* Your instructions *
Search the listing for the string "MathUtils" and copy every line that contains it.

◇ ◇ ◇ ◇ ◇

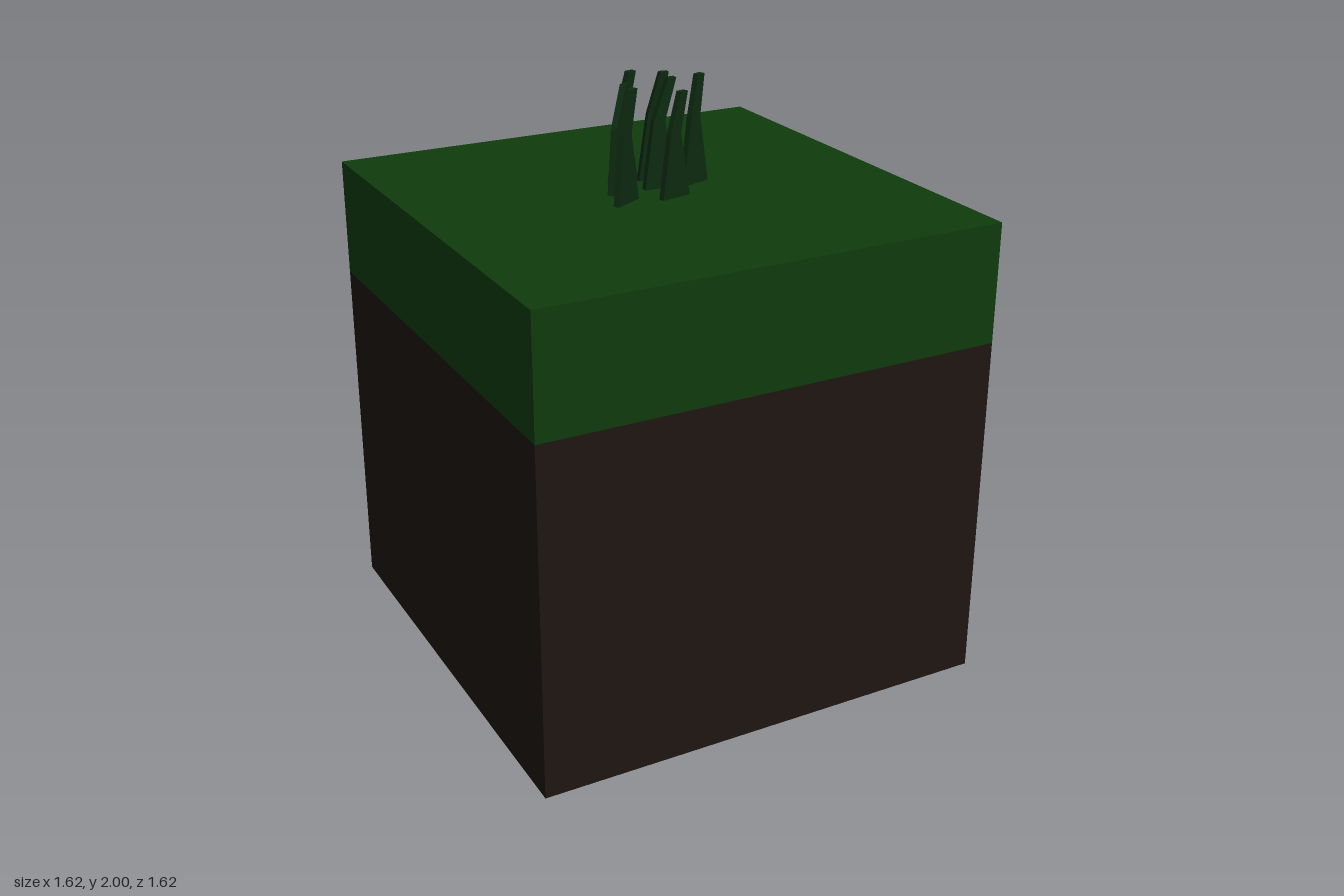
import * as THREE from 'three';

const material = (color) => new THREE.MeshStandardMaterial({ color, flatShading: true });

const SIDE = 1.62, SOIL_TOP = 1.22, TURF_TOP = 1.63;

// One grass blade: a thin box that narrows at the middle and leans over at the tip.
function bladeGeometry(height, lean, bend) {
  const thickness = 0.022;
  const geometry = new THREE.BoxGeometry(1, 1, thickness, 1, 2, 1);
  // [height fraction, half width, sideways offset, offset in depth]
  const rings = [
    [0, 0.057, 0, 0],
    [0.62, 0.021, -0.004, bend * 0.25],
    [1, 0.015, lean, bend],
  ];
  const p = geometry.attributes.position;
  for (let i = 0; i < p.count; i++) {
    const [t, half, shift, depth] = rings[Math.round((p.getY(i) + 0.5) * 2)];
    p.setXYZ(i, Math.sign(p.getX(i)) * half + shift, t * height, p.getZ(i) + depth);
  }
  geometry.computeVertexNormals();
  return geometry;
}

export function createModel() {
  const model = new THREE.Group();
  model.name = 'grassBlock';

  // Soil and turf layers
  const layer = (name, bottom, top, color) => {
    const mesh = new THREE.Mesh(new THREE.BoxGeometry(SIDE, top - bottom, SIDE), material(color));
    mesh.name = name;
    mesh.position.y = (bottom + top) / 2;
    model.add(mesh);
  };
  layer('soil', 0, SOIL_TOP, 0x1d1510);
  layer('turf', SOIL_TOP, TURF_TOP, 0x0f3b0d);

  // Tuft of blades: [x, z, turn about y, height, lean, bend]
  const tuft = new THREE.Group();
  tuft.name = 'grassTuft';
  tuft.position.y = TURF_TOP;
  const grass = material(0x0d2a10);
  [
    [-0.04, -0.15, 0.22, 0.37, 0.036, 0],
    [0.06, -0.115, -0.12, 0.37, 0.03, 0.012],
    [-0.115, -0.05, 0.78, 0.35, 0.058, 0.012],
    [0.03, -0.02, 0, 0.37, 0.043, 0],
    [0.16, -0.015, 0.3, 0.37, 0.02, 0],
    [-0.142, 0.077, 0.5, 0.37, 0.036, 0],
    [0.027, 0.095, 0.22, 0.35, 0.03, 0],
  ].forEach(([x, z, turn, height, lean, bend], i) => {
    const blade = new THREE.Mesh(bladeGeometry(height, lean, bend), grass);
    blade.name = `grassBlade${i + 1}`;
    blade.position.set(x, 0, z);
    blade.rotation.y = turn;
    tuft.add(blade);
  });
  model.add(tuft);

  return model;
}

◇ ◇ ◇ ◇ ◇

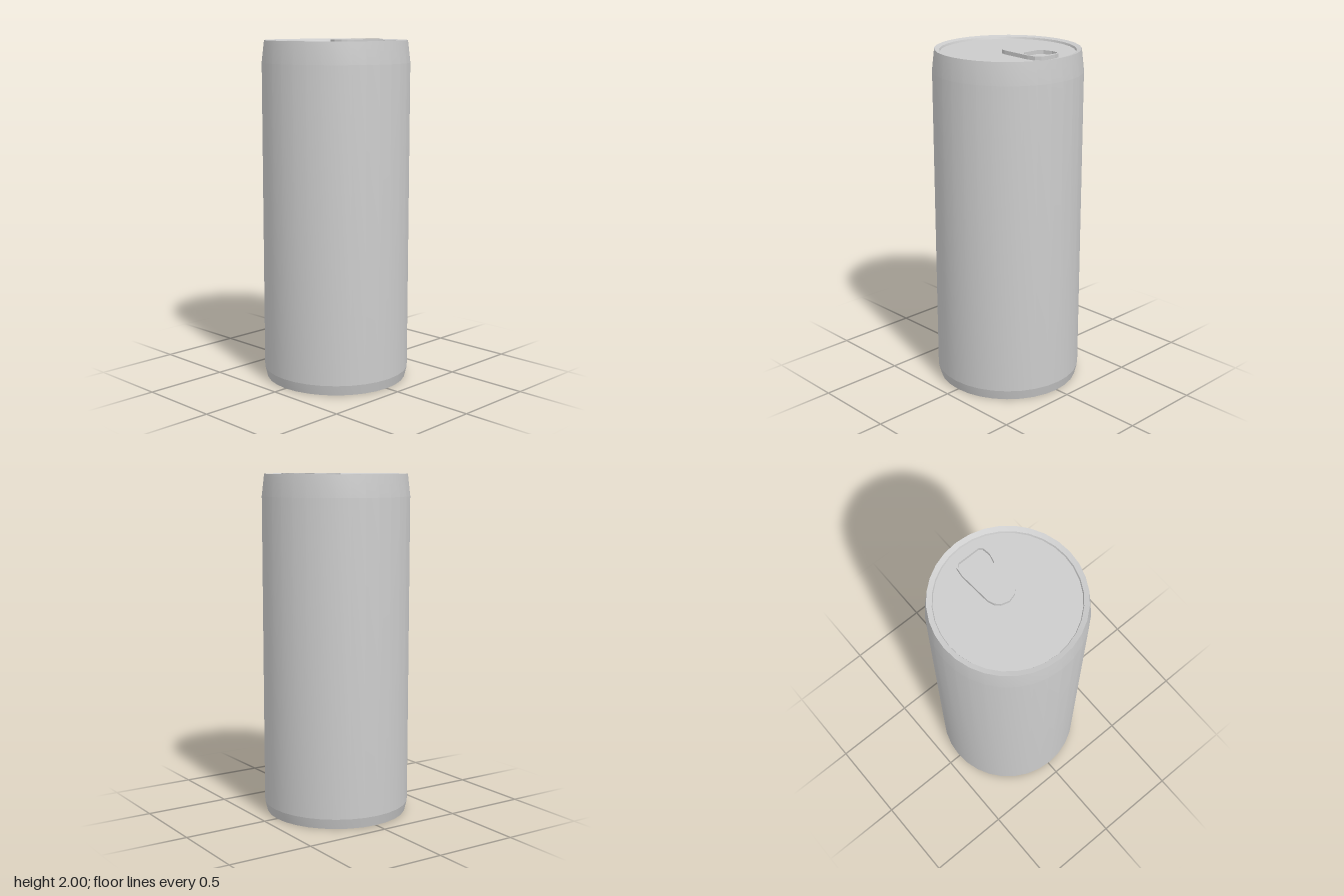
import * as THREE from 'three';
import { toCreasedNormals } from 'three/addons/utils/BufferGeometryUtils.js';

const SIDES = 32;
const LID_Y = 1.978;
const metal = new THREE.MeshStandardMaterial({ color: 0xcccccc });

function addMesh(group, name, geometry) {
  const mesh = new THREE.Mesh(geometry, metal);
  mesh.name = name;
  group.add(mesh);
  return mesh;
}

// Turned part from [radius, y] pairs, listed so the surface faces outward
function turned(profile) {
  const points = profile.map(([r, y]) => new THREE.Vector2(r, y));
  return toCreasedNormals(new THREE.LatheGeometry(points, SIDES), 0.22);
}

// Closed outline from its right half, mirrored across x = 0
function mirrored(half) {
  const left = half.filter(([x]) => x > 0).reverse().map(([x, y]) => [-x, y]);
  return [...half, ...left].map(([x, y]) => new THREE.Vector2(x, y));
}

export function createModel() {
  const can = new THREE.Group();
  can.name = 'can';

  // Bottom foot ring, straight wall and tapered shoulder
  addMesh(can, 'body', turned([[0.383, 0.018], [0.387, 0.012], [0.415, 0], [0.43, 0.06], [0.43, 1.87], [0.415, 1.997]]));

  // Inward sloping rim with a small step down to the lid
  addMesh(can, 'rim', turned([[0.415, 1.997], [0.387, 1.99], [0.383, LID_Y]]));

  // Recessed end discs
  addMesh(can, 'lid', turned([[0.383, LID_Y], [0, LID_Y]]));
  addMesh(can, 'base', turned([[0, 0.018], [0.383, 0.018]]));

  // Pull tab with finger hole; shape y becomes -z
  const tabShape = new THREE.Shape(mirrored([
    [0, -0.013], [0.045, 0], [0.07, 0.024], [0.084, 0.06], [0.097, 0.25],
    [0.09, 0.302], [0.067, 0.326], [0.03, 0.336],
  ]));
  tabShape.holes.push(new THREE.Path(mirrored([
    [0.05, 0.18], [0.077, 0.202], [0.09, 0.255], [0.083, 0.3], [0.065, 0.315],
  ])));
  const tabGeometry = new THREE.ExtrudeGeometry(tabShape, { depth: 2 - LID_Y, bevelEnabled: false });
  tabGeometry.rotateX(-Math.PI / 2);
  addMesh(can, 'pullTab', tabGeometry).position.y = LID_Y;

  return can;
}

◇ ◇ ◇ ◇ ◇

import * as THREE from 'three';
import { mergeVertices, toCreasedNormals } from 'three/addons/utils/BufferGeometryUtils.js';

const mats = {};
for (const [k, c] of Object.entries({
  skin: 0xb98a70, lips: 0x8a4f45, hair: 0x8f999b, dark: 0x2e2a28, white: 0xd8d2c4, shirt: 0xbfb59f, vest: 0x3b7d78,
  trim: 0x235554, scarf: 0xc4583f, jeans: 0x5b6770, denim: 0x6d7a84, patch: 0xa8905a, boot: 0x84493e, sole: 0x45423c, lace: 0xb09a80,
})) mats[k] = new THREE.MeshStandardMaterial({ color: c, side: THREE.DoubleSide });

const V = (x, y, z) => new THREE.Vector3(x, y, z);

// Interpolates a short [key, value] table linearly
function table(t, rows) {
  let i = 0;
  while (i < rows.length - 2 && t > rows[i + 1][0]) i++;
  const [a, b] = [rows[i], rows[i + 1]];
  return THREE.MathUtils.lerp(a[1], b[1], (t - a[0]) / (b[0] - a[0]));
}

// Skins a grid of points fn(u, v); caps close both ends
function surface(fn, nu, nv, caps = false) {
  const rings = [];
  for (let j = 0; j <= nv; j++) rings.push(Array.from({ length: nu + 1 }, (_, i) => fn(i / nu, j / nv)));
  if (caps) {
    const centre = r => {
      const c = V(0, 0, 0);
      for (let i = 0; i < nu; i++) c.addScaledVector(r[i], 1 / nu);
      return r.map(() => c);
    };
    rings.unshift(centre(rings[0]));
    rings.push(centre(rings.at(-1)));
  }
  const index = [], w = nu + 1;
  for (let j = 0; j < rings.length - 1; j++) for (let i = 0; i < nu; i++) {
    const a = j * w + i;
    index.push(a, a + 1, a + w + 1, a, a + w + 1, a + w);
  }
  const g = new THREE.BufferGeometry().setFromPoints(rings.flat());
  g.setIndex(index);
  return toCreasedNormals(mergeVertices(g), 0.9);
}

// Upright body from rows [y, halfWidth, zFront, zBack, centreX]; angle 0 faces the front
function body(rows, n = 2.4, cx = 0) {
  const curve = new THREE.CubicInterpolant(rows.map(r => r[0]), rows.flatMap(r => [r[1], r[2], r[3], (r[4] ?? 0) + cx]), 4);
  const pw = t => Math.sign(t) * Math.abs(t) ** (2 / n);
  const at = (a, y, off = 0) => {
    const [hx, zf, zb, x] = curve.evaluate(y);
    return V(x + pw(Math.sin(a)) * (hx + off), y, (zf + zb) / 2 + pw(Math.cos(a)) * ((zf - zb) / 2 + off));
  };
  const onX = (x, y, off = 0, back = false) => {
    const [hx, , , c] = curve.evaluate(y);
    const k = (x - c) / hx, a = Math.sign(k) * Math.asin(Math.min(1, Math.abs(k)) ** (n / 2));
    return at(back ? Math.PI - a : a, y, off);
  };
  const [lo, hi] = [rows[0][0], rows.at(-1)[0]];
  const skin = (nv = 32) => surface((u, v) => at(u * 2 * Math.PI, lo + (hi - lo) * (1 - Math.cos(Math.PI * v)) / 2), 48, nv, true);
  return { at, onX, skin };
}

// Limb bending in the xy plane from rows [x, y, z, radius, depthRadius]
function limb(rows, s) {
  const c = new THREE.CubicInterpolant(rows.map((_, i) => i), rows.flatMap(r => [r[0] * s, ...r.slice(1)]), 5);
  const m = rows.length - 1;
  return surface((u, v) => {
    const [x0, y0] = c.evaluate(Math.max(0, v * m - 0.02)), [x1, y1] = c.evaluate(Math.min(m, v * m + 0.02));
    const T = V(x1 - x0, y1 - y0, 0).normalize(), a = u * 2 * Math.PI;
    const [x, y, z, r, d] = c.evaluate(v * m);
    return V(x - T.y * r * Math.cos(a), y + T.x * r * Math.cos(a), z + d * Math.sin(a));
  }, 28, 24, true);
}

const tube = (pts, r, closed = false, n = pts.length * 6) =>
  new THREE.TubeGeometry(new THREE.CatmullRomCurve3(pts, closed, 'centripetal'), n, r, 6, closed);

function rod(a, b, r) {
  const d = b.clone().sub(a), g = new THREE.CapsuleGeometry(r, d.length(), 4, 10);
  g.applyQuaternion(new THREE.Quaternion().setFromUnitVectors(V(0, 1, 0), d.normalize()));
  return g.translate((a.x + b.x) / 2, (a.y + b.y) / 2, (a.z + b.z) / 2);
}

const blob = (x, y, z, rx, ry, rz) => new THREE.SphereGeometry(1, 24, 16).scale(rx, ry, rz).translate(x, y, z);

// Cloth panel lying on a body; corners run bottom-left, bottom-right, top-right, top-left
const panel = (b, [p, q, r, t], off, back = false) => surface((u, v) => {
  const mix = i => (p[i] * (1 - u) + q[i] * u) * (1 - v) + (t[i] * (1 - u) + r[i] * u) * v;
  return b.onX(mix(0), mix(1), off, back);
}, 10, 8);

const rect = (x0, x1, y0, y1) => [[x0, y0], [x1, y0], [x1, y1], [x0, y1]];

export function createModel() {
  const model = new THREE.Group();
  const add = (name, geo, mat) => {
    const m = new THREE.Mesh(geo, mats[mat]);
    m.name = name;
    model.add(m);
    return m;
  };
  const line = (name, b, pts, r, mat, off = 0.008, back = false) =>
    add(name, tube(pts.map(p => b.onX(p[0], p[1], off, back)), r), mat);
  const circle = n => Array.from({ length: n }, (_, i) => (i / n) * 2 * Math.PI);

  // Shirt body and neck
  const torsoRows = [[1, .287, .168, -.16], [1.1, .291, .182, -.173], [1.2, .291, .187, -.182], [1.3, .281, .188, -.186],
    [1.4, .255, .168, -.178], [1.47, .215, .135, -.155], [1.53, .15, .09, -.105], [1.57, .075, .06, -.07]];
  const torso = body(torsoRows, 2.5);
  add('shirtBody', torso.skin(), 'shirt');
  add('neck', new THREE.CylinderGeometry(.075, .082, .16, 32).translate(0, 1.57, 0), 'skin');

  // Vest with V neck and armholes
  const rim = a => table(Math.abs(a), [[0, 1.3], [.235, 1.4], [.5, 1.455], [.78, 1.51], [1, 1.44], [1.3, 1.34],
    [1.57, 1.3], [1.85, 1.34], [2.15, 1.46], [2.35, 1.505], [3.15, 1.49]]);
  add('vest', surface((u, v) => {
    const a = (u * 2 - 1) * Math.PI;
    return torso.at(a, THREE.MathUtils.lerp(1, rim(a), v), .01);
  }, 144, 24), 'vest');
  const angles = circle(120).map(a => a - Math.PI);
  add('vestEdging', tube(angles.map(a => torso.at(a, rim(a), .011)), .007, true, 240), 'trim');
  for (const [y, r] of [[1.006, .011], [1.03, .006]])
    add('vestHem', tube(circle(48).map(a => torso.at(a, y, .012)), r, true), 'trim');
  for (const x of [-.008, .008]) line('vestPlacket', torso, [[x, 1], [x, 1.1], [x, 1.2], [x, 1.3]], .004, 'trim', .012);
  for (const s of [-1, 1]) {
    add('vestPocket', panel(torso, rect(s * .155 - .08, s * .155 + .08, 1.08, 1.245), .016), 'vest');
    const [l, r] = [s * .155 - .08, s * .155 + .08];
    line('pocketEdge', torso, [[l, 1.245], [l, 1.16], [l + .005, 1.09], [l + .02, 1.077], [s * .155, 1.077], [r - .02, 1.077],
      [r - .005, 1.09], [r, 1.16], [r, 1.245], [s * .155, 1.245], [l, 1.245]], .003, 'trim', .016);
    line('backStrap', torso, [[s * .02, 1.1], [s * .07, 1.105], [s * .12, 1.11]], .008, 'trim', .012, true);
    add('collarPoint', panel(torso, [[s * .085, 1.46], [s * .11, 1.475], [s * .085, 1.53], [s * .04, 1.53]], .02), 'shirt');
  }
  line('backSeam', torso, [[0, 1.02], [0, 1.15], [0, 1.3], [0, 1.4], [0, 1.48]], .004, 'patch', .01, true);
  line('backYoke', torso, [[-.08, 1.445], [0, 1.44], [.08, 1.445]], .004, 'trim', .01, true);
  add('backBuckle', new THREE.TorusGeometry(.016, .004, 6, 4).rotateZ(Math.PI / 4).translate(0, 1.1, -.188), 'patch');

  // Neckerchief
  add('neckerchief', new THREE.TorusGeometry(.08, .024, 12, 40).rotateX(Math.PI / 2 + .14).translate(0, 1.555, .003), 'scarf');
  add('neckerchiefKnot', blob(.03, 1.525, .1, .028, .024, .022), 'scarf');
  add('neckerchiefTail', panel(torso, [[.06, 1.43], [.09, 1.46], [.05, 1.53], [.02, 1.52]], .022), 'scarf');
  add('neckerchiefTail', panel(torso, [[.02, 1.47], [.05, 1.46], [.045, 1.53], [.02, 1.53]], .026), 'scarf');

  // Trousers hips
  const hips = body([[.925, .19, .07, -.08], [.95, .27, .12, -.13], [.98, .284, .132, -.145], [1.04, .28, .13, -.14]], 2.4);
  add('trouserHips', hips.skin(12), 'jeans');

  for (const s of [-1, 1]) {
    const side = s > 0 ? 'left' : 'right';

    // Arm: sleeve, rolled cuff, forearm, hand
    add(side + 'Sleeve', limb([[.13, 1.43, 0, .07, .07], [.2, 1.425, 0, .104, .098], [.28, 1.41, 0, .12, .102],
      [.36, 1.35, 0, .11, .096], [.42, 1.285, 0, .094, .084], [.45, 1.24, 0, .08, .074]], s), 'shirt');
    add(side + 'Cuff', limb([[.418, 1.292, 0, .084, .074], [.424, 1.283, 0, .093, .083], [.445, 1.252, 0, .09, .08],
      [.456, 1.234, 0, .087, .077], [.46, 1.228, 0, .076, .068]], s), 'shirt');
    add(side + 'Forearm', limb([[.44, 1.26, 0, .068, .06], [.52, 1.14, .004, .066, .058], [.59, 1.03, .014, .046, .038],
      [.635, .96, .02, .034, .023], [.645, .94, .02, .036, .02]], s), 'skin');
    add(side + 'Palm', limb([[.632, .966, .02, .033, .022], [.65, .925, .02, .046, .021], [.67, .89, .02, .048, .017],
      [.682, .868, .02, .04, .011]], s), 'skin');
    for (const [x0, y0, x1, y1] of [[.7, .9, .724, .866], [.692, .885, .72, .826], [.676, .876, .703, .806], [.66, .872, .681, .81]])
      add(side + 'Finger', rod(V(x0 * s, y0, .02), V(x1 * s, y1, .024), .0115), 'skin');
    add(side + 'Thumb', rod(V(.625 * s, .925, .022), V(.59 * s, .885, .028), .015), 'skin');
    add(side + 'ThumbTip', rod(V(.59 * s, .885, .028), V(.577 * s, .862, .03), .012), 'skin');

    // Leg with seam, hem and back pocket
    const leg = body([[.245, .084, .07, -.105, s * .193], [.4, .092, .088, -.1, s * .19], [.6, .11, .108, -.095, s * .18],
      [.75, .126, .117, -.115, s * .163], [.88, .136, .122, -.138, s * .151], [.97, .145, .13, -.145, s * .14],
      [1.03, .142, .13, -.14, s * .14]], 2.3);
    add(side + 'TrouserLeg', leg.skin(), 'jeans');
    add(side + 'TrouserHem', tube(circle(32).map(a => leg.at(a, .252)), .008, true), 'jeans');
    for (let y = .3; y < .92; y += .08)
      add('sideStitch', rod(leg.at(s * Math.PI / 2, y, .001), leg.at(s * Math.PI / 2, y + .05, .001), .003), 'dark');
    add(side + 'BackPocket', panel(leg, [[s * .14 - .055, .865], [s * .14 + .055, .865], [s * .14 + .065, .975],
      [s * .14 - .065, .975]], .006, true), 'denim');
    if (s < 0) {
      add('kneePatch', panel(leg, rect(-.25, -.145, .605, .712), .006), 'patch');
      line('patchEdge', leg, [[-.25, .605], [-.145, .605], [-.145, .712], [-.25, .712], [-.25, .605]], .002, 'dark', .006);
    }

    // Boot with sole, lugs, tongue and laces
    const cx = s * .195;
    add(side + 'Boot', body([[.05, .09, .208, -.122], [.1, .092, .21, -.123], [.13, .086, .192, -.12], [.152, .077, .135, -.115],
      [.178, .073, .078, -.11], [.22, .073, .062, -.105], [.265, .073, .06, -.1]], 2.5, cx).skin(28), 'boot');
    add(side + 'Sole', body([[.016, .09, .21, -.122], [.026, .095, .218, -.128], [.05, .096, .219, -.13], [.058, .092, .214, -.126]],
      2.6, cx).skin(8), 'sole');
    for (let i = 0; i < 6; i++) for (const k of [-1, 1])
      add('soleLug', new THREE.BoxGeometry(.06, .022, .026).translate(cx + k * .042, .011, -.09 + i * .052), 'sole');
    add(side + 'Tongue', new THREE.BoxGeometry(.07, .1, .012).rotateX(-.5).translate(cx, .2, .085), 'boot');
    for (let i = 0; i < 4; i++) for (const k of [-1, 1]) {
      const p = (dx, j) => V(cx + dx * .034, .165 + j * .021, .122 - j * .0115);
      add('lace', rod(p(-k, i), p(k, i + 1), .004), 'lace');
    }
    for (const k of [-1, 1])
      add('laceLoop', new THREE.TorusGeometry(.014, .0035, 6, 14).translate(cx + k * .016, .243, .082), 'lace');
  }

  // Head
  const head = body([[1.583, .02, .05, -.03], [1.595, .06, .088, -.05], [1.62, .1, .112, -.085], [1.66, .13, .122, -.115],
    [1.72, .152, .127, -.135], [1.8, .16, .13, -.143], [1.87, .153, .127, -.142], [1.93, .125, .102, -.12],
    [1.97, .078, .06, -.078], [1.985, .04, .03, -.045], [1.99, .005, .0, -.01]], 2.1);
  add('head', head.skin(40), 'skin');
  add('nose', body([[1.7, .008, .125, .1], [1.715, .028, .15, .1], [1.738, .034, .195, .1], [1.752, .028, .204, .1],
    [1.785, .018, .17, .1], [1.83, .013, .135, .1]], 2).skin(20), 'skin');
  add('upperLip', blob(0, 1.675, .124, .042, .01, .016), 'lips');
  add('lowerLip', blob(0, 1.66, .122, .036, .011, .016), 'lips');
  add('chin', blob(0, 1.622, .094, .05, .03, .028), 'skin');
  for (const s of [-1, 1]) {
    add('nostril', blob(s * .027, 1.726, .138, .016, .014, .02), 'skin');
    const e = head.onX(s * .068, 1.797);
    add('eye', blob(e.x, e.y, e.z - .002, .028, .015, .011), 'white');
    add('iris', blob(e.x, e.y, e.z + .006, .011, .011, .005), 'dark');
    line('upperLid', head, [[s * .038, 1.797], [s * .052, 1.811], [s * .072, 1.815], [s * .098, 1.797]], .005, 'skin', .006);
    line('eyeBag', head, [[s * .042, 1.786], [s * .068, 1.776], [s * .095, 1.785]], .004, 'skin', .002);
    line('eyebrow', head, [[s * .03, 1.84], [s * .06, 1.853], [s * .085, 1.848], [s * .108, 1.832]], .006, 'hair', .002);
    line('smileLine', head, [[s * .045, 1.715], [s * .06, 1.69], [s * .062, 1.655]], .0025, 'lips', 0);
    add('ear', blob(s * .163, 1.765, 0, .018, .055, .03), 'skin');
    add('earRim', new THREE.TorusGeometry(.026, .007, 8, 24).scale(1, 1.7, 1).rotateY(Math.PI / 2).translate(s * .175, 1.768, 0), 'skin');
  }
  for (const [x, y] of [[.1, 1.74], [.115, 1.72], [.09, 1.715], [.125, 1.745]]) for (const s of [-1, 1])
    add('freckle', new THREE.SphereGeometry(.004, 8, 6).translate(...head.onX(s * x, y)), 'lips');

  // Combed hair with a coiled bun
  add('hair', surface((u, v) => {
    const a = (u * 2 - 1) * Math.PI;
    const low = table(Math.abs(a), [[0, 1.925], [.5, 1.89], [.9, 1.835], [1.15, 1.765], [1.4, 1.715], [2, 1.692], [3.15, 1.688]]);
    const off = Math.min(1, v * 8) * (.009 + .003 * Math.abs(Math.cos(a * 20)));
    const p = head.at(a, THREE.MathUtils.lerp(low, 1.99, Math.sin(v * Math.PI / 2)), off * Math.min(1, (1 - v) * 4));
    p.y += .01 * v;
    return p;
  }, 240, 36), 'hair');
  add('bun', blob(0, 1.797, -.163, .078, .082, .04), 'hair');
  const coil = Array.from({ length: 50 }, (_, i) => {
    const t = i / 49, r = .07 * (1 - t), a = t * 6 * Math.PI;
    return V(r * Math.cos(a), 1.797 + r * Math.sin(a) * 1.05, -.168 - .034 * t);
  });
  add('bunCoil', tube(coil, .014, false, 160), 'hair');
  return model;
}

◇ ◇ ◇ ◇ ◇

* Completed task *
  return THREE.MathUtils.lerp(a[1], b[1], (t - a[0]) / (b[0] - a[0]));
    return torso.at(a, THREE.MathUtils.lerp(1, rim(a), v), .01);
    const p = head.at(a, THREE.MathUtils.lerp(low, 1.99, Math.sin(v * Math.PI / 2)), off * Math.min(1, (1 - v) * 4));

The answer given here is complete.